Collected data
--*--

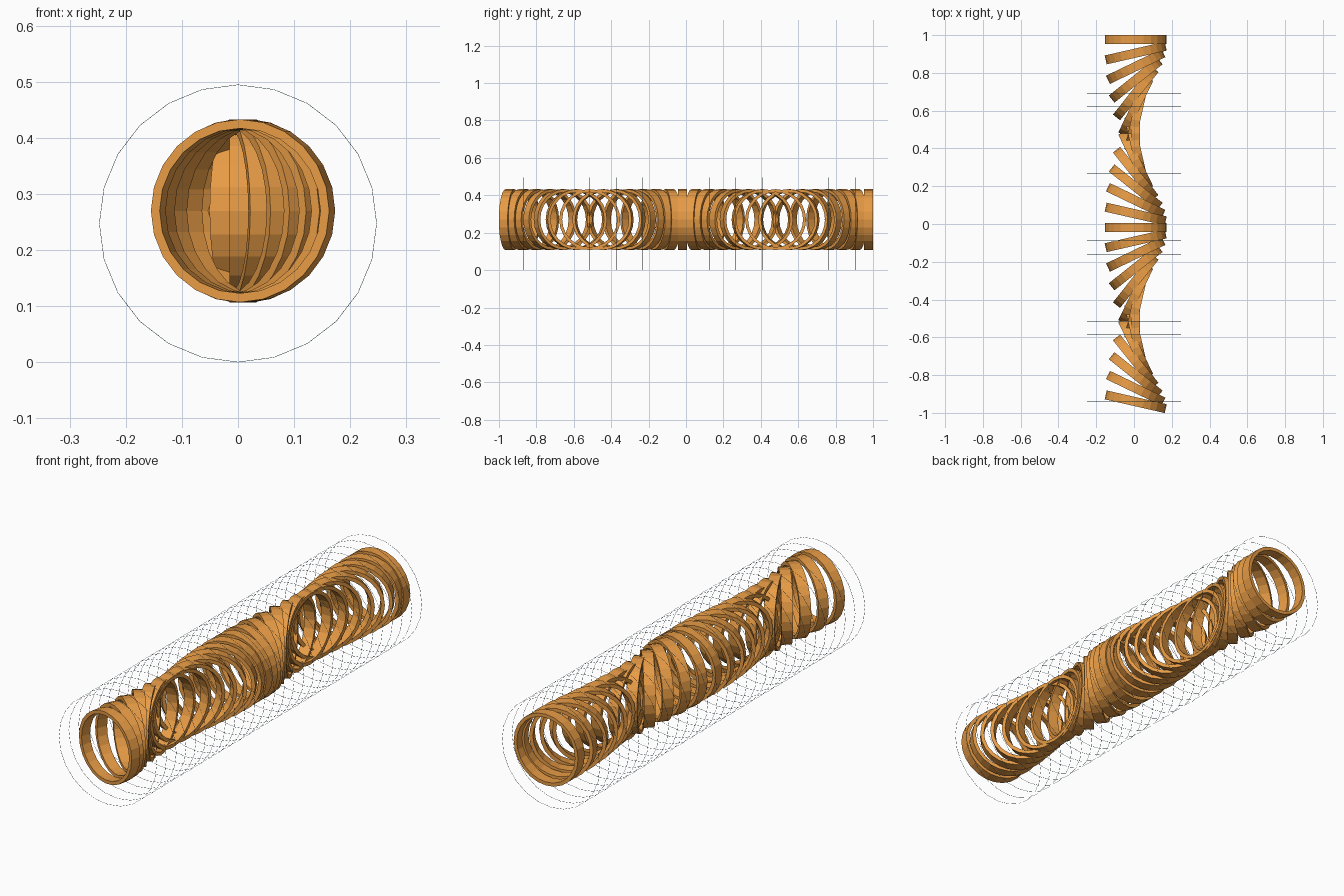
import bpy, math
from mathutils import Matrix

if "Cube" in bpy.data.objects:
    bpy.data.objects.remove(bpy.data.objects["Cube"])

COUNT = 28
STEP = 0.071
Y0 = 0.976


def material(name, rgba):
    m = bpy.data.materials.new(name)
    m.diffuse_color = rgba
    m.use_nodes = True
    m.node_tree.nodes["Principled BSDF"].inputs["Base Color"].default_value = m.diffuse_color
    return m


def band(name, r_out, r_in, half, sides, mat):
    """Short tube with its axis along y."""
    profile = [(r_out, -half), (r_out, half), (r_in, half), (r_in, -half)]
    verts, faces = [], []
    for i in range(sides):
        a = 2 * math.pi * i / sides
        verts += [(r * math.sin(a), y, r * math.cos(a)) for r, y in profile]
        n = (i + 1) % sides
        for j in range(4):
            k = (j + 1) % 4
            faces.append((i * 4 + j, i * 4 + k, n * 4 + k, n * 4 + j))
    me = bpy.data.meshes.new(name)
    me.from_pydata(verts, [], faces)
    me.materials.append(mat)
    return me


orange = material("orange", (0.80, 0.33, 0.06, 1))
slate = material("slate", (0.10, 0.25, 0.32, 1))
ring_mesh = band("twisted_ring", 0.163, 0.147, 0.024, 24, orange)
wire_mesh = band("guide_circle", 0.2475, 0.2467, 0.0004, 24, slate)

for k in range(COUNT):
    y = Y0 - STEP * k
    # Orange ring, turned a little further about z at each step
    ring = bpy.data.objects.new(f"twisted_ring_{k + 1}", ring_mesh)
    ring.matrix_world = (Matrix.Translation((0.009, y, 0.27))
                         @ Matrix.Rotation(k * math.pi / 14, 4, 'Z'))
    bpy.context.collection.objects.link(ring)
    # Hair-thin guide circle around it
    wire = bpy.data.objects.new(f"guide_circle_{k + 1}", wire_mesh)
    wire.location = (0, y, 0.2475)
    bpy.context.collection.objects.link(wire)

--*--

Work instructions » Pictures are to be left out; the lines from the start of the records above through the line holding "m.use_nodes = True" are to be returned exactly.

Answer below »
import bpy, math
from mathutils import Matrix

if "Cube" in bpy.data.objects:
    bpy.data.objects.remove(bpy.data.objects["Cube"])

COUNT = 28
STEP = 0.071
Y0 = 0.976


def material(name, rgba):
    m = bpy.data.materials.new(name)
    m.diffuse_color = rgba
    m.use_nodes = True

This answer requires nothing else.